What you need to do >>
Up to and including the line with "# One hourglass upright, one lying along x", restate every line of the records below word for word, from the first line on, leaving out the pictures.

Given records >>
==========
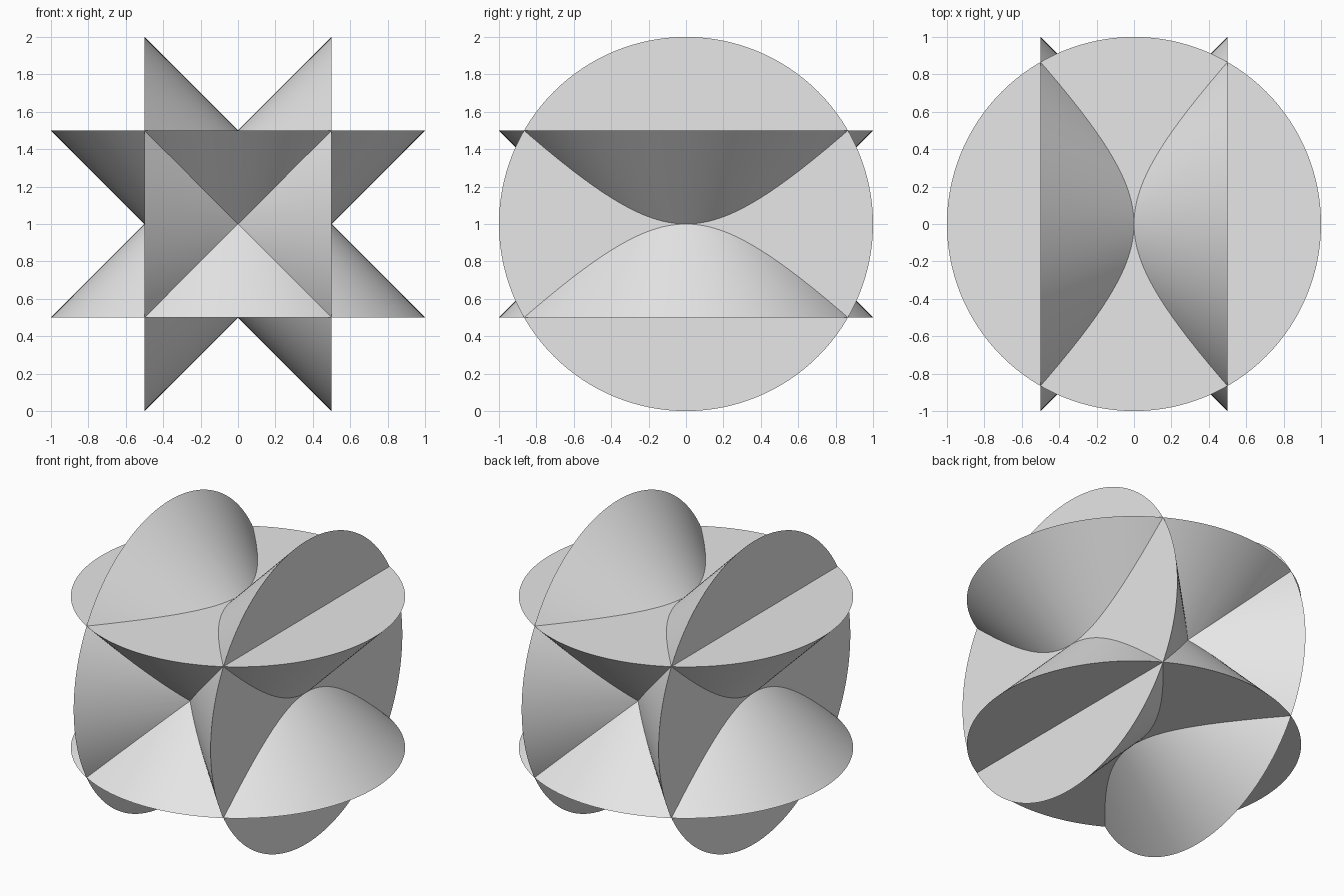
import bpy
import bmesh
from math import cos, sin, tau, radians

cube = bpy.data.objects.get("Cube")
if cube:
    bpy.data.objects.remove(cube, do_unlink=True)

SIDES = 128
RIM, WAIST, HALF = 1.0, 0.5, 0.5

grey = bpy.data.materials.new("plain grey")
grey.use_nodes = True
grey.diffuse_color = (0.8, 0.8, 0.8, 1)
grey.node_tree.nodes["Principled BSDF"].inputs["Base Color"].default_value = (0.8, 0.8, 0.8, 1)


def hourglass(name, place):
    """Closed double cone with a narrow waist; place maps (a, b, along axis) to x, y, z."""
    bm = bmesh.new()
    rings = []
    for radius, height in ((RIM, -HALF), (WAIST, 0), (RIM, HALF)):
        rings.append([bm.verts.new(place(radius * cos(tau * i / SIDES),
                                         radius * sin(tau * i / SIDES), height))
                      for i in range(SIDES)])
    for low, high in zip(rings, rings[1:]):
        for i in range(SIDES):
            j = (i + 1) % SIDES
            bm.faces.new((low[i], low[j], high[j], high[i]))
    bm.faces.new(rings[0][::-1])
    bm.faces.new(rings[-1])
    bmesh.ops.recalc_face_normals(bm, faces=bm.faces)
    mesh = bpy.data.meshes.new(name)
    bm.to_mesh(mesh)
    bm.free()
    mesh.materials.append(grey)
    obj = bpy.data.objects.new(name, mesh)
    bpy.context.collection.objects.link(obj)
    obj.location.z = 1
    return obj


# One hourglass upright, one lying along x
body = hourglass("crossed_hourglasses", lambda a, b, h: (a, b, h))
lying = hourglass("lying_hourglass", lambda a, b, h: (h, b, a))

# Merge both into one solid
union = body.modifiers.new("union", "BOOLEAN")
union.operation = "UNION"
union.solver = "EXACT"
union.object = lying
bpy.ops.object.select_all(action="DESELECT")
bpy.context.view_layer.objects.active = body
body.select_set(True)
bpy.ops.object.modifier_apply(modifier=union.name)
bpy.data.objects.remove(lying, do_unlink=True)

# Smooth cone walls, sharp rims and creases
bpy.ops.object.shade_smooth_by_angle(angle=radians(20))
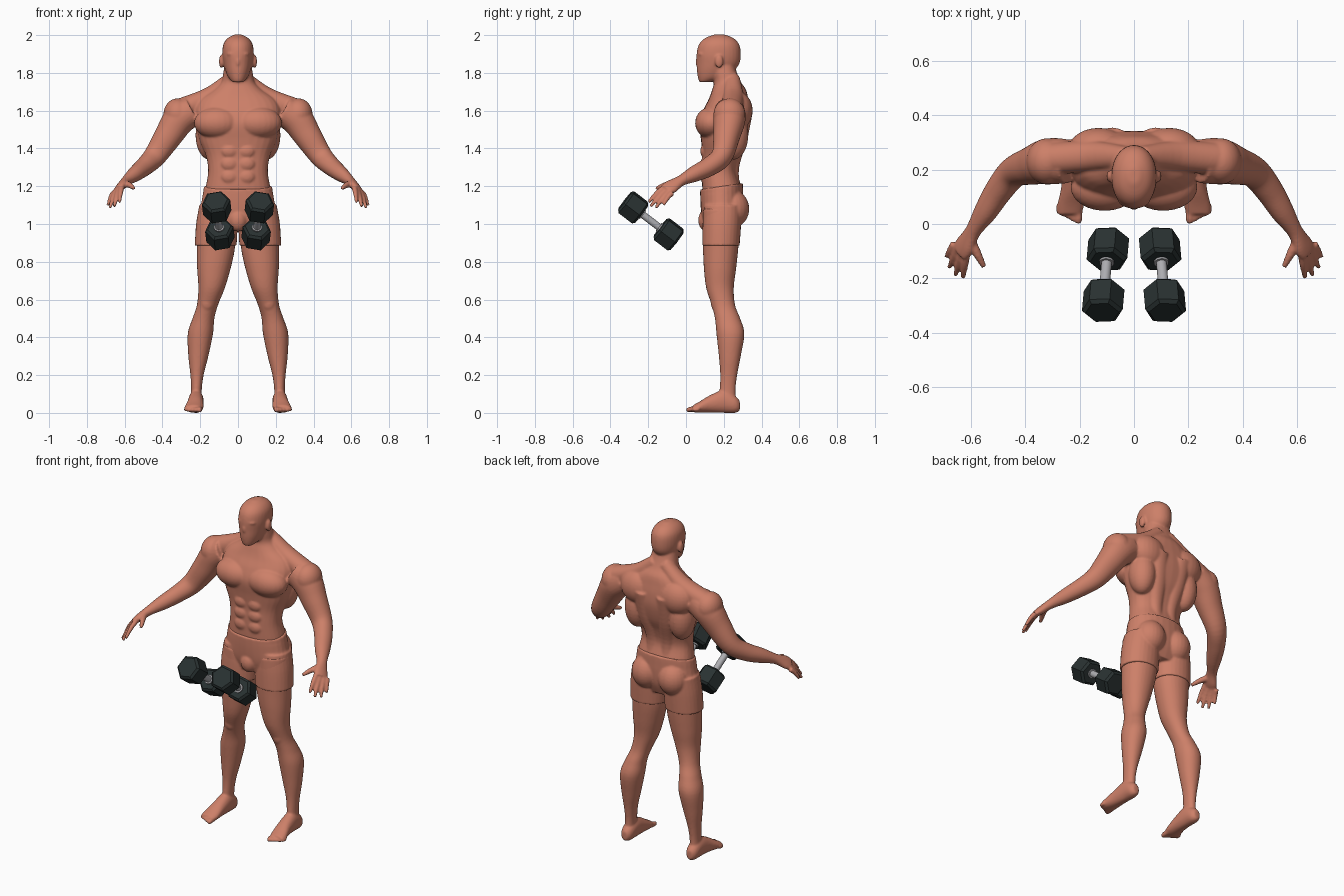
import bpy
import bmesh
import math
from mathutils import Vector, Matrix

default_cube = bpy.data.objects.get("Cube")
if default_cube:
    bpy.data.objects.remove(default_cube, do_unlink=True)

X, Y, Z = Vector((1, 0, 0)), Vector((0, 1, 0)), Vector((0, 0, 1))
MIRROR = Matrix.Scale(-1, 4, X)


def make_material(name, color, roughness, metallic=0):
    material = bpy.data.materials.new(name)
    material.use_nodes = True
    material.diffuse_color = (*color, 1)
    shader = material.node_tree.nodes["Principled BSDF"]
    shader.inputs["Base Color"].default_value = (*color, 1)
    shader.inputs["Roughness"].default_value = roughness
    shader.inputs["Metallic"].default_value = metallic
    return material


skin = make_material("warm skin", (.61, .215, .14), .7)
rubber = make_material("dark rubber", (.022, .031, .031), .6)
steel = make_material("grey steel", (.42, .42, .44), .5)


def interpolate(keys, steps=5):
    """Catmull-Rom curve through tuples of position and two radii."""
    points = [Vector(key) for key in keys]
    points = [points[0]] + points + [points[-1]]
    result = []
    for a, b, c, d in zip(points, points[1:], points[2:], points[3:]):
        for step in range(steps):
            t = step / steps
            result.append((b * 2 + (c - a) * t + (a * 2 - b * 5 + c * 4 - d) * t ** 2
                           + (b * 3 - a - c * 3 + d) * t ** 3) / 2)
    return result + [points[-1]]


def tube(bm, keys, plane=None, mirror=False, square=2.1, sides=28):
    """Closed loft of rounded sections; keys are x, y, z, radius, radius."""
    path = interpolate(keys)
    centres = [Vector(key[:3]) for key in path]
    rings = []
    for i, key in enumerate(path):
        if plane:
            side, up = plane
        else:
            tangent = centres[min(i + 1, len(path) - 1)] - centres[max(i - 1, 0)]
            tangent.normalize()
            side = (Y - tangent * tangent.y).normalized()
            up = side.cross(tangent)
        ring = []
        for k in range(sides):
            angle = math.tau * k / sides
            c, s = math.cos(angle), math.sin(angle)
            c = math.copysign(abs(c) ** (2 / square), c)
            s = math.copysign(abs(s) ** (2 / square), s)
            ring.append(centres[i] + side * c * key[3] + up * s * key[4])
        rings.append(ring)
    for flip in ([False, True] if mirror else [False]):
        loops = [[bm.verts.new(MIRROR @ p if flip else p) for p in ring] for ring in rings]
        for low, high in zip(loops, loops[1:]):
            for k in range(sides):
                n = (k + 1) % sides
                bm.faces.new((low[k], low[n], high[n], high[k]))
        bm.faces.new(loops[0])
        bm.faces.new(loops[-1])


def ball(bm, centre, radii, mirror=False):
    matrix = Matrix.Translation(centre) @ Matrix.Diagonal((*radii, 1))
    for m in ([matrix, MIRROR @ matrix] if mirror else [matrix]):
        bmesh.ops.create_uvsphere(bm, u_segments=24, v_segments=16, radius=1, matrix=m)


def finish(name, bm, material):
    bmesh.ops.recalc_face_normals(bm, faces=bm.faces)
    mesh = bpy.data.meshes.new(name)
    bm.to_mesh(mesh)
    bm.free()
    mesh.materials.append(material)
    obj = bpy.data.objects.new(name, mesh)
    bpy.context.collection.objects.link(obj)
    return obj


def fuse(obj, voxel, iterations):
    """Blend overlapping volumes into one smooth surface."""
    remesh = obj.modifiers.new("Fuse", "REMESH")
    remesh.mode = "VOXEL"
    remesh.voxel_size = voxel
    remesh.use_smooth_shade = True
    relax = obj.modifiers.new("Relax", "SMOOTH")
    relax.factor = .5
    relax.iterations = iterations


# Torso and neck
body = bmesh.new()
tube(body, [(0, .19, 1.12, .18, .1), (0, .19, 1.19, .172, .104), (0, .178, 1.28, .158, .093),
            (0, .187, 1.36, .17, .1), (0, .2, 1.44, .203, .12), (0, .205, 1.53, .222, .135),
            (0, .215, 1.6, .228, .125), (0, .225, 1.66, .2, .105), (0, .228, 1.71, .13, .09),
            (0, .22, 1.75, .09, .072), (0, .205, 1.8, .078, .065), (0, .195, 1.85, .07, .06)],
     plane=(X, Y), square=2.4)

# Chest, shoulders, back and belly muscles
ball(body, (.108, .135, 1.535), (.125, .087, .085), True)
ball(body, (.32, .23, 1.58), (.075, .085, .085), True)
ball(body, (.15, .25, 1.47), (.075, .08, .13), True)
ball(body, (.13, .275, 1.6), (.11, .078, .1), True)
tube(body, [(.03, .245, 1.77, .04, .04), (.15, .25, 1.675, .055, .05), (.29, .24, 1.61, .06, .06)], mirror=True)
tube(body, [(.05, .26, 1.16, .04, .035), (.05, .245, 1.29, .04, .035), (.065, .288, 1.44, .05, .035),
            (.08, .31, 1.6, .06, .045)], plane=(X, Y), mirror=True)
for row in range(3):
    ball(body, (.045, .1, 1.25 + .068 * row), (.045, .024, .038), True)

# Head with brow, nose and ears
tube(body, [(0, .1, 1.752, .03, .03), (0, .133, 1.775, .05, .07), (0, .155, 1.81, .066, .097),
            (0, .17, 1.85, .077, .113), (0, .173, 1.9, .083, .117), (0, .175, 1.95, .078, .107),
            (0, .176, 1.983, .056, .077), (0, .177, 2.003, .02, .028)], plane=(X, Y))
ball(body, (0, .085, 1.9), (.06, .028, .014))
ball(body, (0, .07, 1.858), (.013, .02, .03))
ball(body, (.088, .175, 1.86), (.013, .022, .035), True)

# Arms and palms
tube(body, [(.24, .23, 1.6, .08, .08), (.31, .23, 1.555, .085, .085), (.37, .215, 1.465, .071, .074),
            (.44, .19, 1.36, .056, .06), (.495, .125, 1.305, .051, .05), (.545, .045, 1.265, .043, .041),
            (.59, -.025, 1.23, .03, .027), (.622, -.08, 1.197, .043, .022),
            (.64, -.105, 1.18, .038, .016)], mirror=True)

# Fingers and thumbs
first_knuckle, last_knuckle = Vector((.615, -.113, 1.195)), Vector((.66, -.072, 1.165))
finger_tips = [(.628, -.198, 1.115), (.655, -.188, 1.092), (.678, -.16, 1.085), (.688, -.12, 1.1)]
for i, tip in enumerate(finger_tips):
    base = first_knuckle.lerp(last_knuckle, i / 3)
    middle = base.lerp(Vector(tip), .5) + Z * .008
    tube(body, [(*base, .015, .015), (*middle, .013, .013), (*tip, .009, .009)], mirror=True, sides=12)
tube(body, [(.603, -.055, 1.215, .02, .02), (.575, -.11, 1.206, .016, .016),
            (.55, -.158, 1.188, .01, .01)], mirror=True, sides=12)

# Legs and kneecaps
tube(body, [(.11, .19, 1.08, .1, .1), (.115, .185, .95, .103, .097), (.118, .183, .86, .1, .093),
            (.128, .18, .76, .088, .085), (.14, .18, .66, .07, .073), (.162, .198, .57, .056, .062),
            (.183, .22, .5, .058, .067), (.199, .235, .42, .067, .074), (.21, .232, .3, .053, .058),
            (.217, .226, .2, .035, .045), (.22, .22, .12, .028, .042), (.222, .22, .05, .03, .045)],
     plane=(X, Y), mirror=True)
ball(body, (.163, .155, .585), (.034, .024, .045), True)

# Feet and toes
tube(body, [(.222, .285, .038, .018, .026), (.222, .26, .045, .035, .045), (.222, .2, .06, .04, .06),
            (.225, .13, .048, .043, .047), (.232, .07, .03, .049, .029), (.236, .035, .022, .044, .018)],
     plane=(X, Z), mirror=True)
for i in range(5):
    x, tip, radius = .204 + .0185 * i, .004 + .009 * i, .015 - .0014 * i
    tube(body, [(x, .07, .022, radius, radius), (x, tip + .02, .018, radius, radius),
                (x, tip - .003, .015, radius * .7, radius * .7)], plane=(X, Z), mirror=True, sides=12)
fuse(finish("body", body, skin), .006, 6)

# Shorts: hips, two legs and seat, with a waistband rising to the back
shorts = bmesh.new()
tube(shorts, [(0, .188, 1.2, .18, .113), (0, .19, 1.12, .193, .114), (0, .19, 1.04, .209, .107),
              (0, .185, .97, .16, .085)], plane=(X, Y))
tube(shorts, [(.11, .195, 1.1, .095, .1), (.113, .19, 1, .109, .102), (.118, .185, .885, .111, .099)],
     plane=(X, Y), mirror=True)
ball(shorts, (.09, .245, 1.08), (.09, .09, .1), True)
ball(shorts, (0, .11, 1.02), (.05, .045, .06))
for vert in shorts.verts:
    if vert.co.z > 1.17:
        vert.co.z += (vert.co.y - .19) * .15
fuse(finish("shorts", shorts, skin), .006, 4)


# Hexagonal dumbbells
def dumbbell(side, sign):
    front, rear = Vector((.113 * sign, -.28, 1.088)), Vector((.096 * sign, -.092, .945))
    axis = (rear - front).normalized()
    across = Vector((sign, 0, -.2))
    across = (across - axis * across.dot(axis)).normalized()
    turn = Matrix((across.cross(axis), across, axis)).transposed().to_4x4()

    for end, centre in (("front", front), ("rear", rear)):
        bm = bmesh.new()
        bmesh.ops.create_cone(bm, cap_ends=True, segments=6, radius1=.076, radius2=.076, depth=.114)
        rims = [e for e in bm.edges if abs(e.verts[0].co.z - e.verts[1].co.z) < .01]
        bmesh.ops.bevel(bm, geom=rims, offset=.012, segments=1, affect="EDGES")
        weight = finish(f"{side}_dumbbell_{end}_weight", bm, rubber)
        weight.matrix_world = Matrix.Translation(centre) @ turn

    bm = bmesh.new()
    length = (rear - front).length
    bmesh.ops.create_cone(bm, cap_ends=True, segments=24, radius1=.019, radius2=.019, depth=length)
    for end in (-1, 1):
        bmesh.ops.create_cone(bm, cap_ends=True, segments=24, radius1=.027, radius2=.027, depth=.02,
                              matrix=Matrix.Translation(Z * end * (length / 2 - .055)))
    for face in bm.faces:
        face.smooth = len(face.verts) == 4
    for edge in bm.edges:
        edge.smooth = all(len(f.verts) == 4 for f in edge.link_faces)
    handle = finish(f"{side}_dumbbell_handle", bm, steel)
    handle.matrix_world = Matrix.Translation((front + rear) / 2) @ turn


dumbbell("left", 1)
dumbbell("right", -1)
==========
Task result >>
import bpy
import bmesh
from math import cos, sin, tau, radians

cube = bpy.data.objects.get("Cube")
if cube:
    bpy.data.objects.remove(cube, do_unlink=True)

SIDES = 128
RIM, WAIST, HALF = 1.0, 0.5, 0.5

grey = bpy.data.materials.new("plain grey")
grey.use_nodes = True
grey.diffuse_color = (0.8, 0.8, 0.8, 1)
grey.node_tree.nodes["Principled BSDF"].inputs["Base Color"].default_value = (0.8, 0.8, 0.8, 1)


def hourglass(name, place):
    """Closed double cone with a narrow waist; place maps (a, b, along axis) to x, y, z."""
    bm = bmesh.new()
    rings = []
    for radius, height in ((RIM, -HALF), (WAIST, 0), (RIM, HALF)):
        rings.append([bm.verts.new(place(radius * cos(tau * i / SIDES),
                                         radius * sin(tau * i / SIDES), height))
                      for i in range(SIDES)])
    for low, high in zip(rings, rings[1:]):
        for i in range(SIDES):
            j = (i + 1) % SIDES
            bm.faces.new((low[i], low[j], high[j], high[i]))
    bm.faces.new(rings[0][::-1])
    bm.faces.new(rings[-1])
    bmesh.ops.recalc_face_normals(bm, faces=bm.faces)
    mesh = bpy.data.meshes.new(name)
    bm.to_mesh(mesh)
    bm.free()
    mesh.materials.append(grey)
    obj = bpy.data.objects.new(name, mesh)
    bpy.context.collection.objects.link(obj)
    obj.location.z = 1
    return obj


# One hourglass upright, one lying along x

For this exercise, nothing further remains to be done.